WHAT THE EXERCISE ASKS: Down to the last line, reproduce the data below exactly.

Dataset records
------------------------------

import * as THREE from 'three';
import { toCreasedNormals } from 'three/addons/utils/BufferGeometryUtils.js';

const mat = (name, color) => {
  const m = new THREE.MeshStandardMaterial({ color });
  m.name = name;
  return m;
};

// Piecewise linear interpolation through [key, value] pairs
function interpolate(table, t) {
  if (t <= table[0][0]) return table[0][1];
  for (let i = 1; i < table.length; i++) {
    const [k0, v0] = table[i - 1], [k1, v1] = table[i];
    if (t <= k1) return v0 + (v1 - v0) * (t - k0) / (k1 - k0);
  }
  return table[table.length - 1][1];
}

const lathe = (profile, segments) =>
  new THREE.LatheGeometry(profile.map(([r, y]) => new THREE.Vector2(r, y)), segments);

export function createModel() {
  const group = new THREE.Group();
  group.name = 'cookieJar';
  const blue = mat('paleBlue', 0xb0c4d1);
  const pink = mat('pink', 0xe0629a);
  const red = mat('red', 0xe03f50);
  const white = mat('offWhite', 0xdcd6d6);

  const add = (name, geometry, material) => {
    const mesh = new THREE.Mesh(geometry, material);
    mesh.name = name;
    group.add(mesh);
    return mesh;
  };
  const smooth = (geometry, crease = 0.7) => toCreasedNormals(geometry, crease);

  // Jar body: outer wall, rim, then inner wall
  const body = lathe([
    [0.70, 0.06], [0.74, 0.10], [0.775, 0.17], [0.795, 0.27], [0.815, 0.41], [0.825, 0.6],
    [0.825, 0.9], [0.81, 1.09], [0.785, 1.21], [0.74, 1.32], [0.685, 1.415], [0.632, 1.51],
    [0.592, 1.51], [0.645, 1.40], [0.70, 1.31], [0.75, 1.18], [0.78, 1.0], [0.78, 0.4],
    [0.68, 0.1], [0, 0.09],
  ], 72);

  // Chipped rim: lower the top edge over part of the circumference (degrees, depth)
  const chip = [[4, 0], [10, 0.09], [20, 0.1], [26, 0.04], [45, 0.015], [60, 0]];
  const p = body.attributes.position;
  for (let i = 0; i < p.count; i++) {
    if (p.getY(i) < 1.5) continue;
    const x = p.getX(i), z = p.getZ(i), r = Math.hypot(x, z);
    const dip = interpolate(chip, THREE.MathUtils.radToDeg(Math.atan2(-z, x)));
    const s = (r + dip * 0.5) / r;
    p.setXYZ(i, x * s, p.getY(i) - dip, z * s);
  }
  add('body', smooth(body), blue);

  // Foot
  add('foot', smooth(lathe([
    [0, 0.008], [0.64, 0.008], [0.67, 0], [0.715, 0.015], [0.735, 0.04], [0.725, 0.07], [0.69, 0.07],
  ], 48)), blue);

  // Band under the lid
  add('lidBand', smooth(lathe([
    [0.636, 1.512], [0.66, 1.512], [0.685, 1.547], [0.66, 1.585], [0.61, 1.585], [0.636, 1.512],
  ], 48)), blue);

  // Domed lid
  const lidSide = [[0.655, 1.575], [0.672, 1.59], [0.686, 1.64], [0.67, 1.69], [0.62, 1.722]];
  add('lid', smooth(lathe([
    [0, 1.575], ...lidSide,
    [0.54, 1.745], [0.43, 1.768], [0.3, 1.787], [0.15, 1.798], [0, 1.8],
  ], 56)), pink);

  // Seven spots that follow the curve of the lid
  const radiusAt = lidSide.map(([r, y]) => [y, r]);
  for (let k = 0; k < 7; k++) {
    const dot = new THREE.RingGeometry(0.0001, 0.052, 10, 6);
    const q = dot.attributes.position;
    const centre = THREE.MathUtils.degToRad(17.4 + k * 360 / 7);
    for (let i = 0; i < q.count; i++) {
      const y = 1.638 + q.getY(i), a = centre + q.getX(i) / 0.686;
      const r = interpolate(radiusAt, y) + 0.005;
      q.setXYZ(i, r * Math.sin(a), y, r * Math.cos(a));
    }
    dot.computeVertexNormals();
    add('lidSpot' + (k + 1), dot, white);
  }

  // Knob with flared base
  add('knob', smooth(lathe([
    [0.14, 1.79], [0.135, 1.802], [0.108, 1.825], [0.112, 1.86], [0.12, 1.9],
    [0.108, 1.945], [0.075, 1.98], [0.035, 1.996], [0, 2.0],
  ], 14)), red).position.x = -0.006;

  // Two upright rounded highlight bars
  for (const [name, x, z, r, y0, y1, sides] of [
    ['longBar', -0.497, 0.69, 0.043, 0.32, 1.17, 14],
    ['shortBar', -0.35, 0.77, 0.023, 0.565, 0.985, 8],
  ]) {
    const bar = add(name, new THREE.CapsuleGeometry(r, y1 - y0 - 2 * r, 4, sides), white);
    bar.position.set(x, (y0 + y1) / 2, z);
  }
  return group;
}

------------------------------

WRITTEN ANSWER:
import * as THREE from 'three';
import { toCreasedNormals } from 'three/addons/utils/BufferGeometryUtils.js';

const mat = (name, color) => {
  const m = new THREE.MeshStandardMaterial({ color });
  m.name = name;
  return m;
};

// Piecewise linear interpolation through [key, value] pairs
function interpolate(table, t) {
  if (t <= table[0][0]) return table[0][1];
  for (let i = 1; i < table.length; i++) {
    const [k0, v0] = table[i - 1], [k1, v1] = table[i];
    if (t <= k1) return v0 + (v1 - v0) * (t - k0) / (k1 - k0);
  }
  return table[table.length - 1][1];
}

const lathe = (profile, segments) =>
  new THREE.LatheGeometry(profile.map(([r, y]) => new THREE.Vector2(r, y)), segments);

export function createModel() {
  const group = new THREE.Group();
  group.name = 'cookieJar';
  const blue = mat('paleBlue', 0xb0c4d1);
  const pink = mat('pink', 0xe0629a);
  const red = mat('red', 0xe03f50);
  const white = mat('offWhite', 0xdcd6d6);

  const add = (name, geometry, material) => {
    const mesh = new THREE.Mesh(geometry, material);
    mesh.name = name;
    group.add(mesh);
    return mesh;
  };
  const smooth = (geometry, crease = 0.7) => toCreasedNormals(geometry, crease);

  // Jar body: outer wall, rim, then inner wall
  const body = lathe([
    [0.70, 0.06], [0.74, 0.10], [0.775, 0.17], [0.795, 0.27], [0.815, 0.41], [0.825, 0.6],
    [0.825, 0.9], [0.81, 1.09], [0.785, 1.21], [0.74, 1.32], [0.685, 1.415], [0.632, 1.51],
    [0.592, 1.51], [0.645, 1.40], [0.70, 1.31], [0.75, 1.18], [0.78, 1.0], [0.78, 0.4],
    [0.68, 0.1], [0, 0.09],
  ], 72);

  // Chipped rim: lower the top edge over part of the circumference (degrees, depth)
  const chip = [[4, 0], [10, 0.09], [20, 0.1], [26, 0.04], [45, 0.015], [60, 0]];
  const p = body.attributes.position;
  for (let i = 0; i < p.count; i++) {
    if (p.getY(i) < 1.5) continue;
    const x = p.getX(i), z = p.getZ(i), r = Math.hypot(x, z);
    const dip = interpolate(chip, THREE.MathUtils.radToDeg(Math.atan2(-z, x)));
    const s = (r + dip * 0.5) / r;
    p.setXYZ(i, x * s, p.getY(i) - dip, z * s);
  }
  add('body', smooth(body), blue);

  // Foot
  add('foot', smooth(lathe([
    [0, 0.008], [0.64, 0.008], [0.67, 0], [0.715, 0.015], [0.735, 0.04], [0.725, 0.07], [0.69, 0.07],
  ], 48)), blue);

  // Band under the lid
  add('lidBand', smooth(lathe([
    [0.636, 1.512], [0.66, 1.512], [0.685, 1.547], [0.66, 1.585], [0.61, 1.585], [0.636, 1.512],
  ], 48)), blue);

  // Domed lid
  const lidSide = [[0.655, 1.575], [0.672, 1.59], [0.686, 1.64], [0.67, 1.69], [0.62, 1.722]];
  add('lid', smooth(lathe([
    [0, 1.575], ...lidSide,
    [0.54, 1.745], [0.43, 1.768], [0.3, 1.787], [0.15, 1.798], [0, 1.8],
  ], 56)), pink);

  // Seven spots that follow the curve of the lid
  const radiusAt = lidSide.map(([r, y]) => [y, r]);
  for (let k = 0; k < 7; k++) {
    const dot = new THREE.RingGeometry(0.0001, 0.052, 10, 6);
    const q = dot.attributes.position;
    const centre = THREE.MathUtils.degToRad(17.4 + k * 360 / 7);
    for (let i = 0; i < q.count; i++) {
      const y = 1.638 + q.getY(i), a = centre + q.getX(i) / 0.686;
      const r = interpolate(radiusAt, y) + 0.005;
      q.setXYZ(i, r * Math.sin(a), y, r * Math.cos(a));
    }
    dot.computeVertexNormals();
    add('lidSpot' + (k + 1), dot, white);
  }

  // Knob with flared base
  add('knob', smooth(lathe([
    [0.14, 1.79], [0.135, 1.802], [0.108, 1.825], [0.112, 1.86], [0.12, 1.9],
    [0.108, 1.945], [0.075, 1.98], [0.035, 1.996], [0, 2.0],
  ], 14)), red).position.x = -0.006;

  // Two upright rounded highlight bars
  for (const [name, x, z, r, y0, y1, sides] of [
    ['longBar', -0.497, 0.69, 0.043, 0.32, 1.17, 14],
    ['shortBar', -0.35, 0.77, 0.023, 0.565, 0.985, 8],
  ]) {
    const bar = add(name, new THREE.CapsuleGeometry(r, y1 - y0 - 2 * r, 4, sides), white);
    bar.position.set(x, (y0 + y1) / 2, z);
  }
  return group;
}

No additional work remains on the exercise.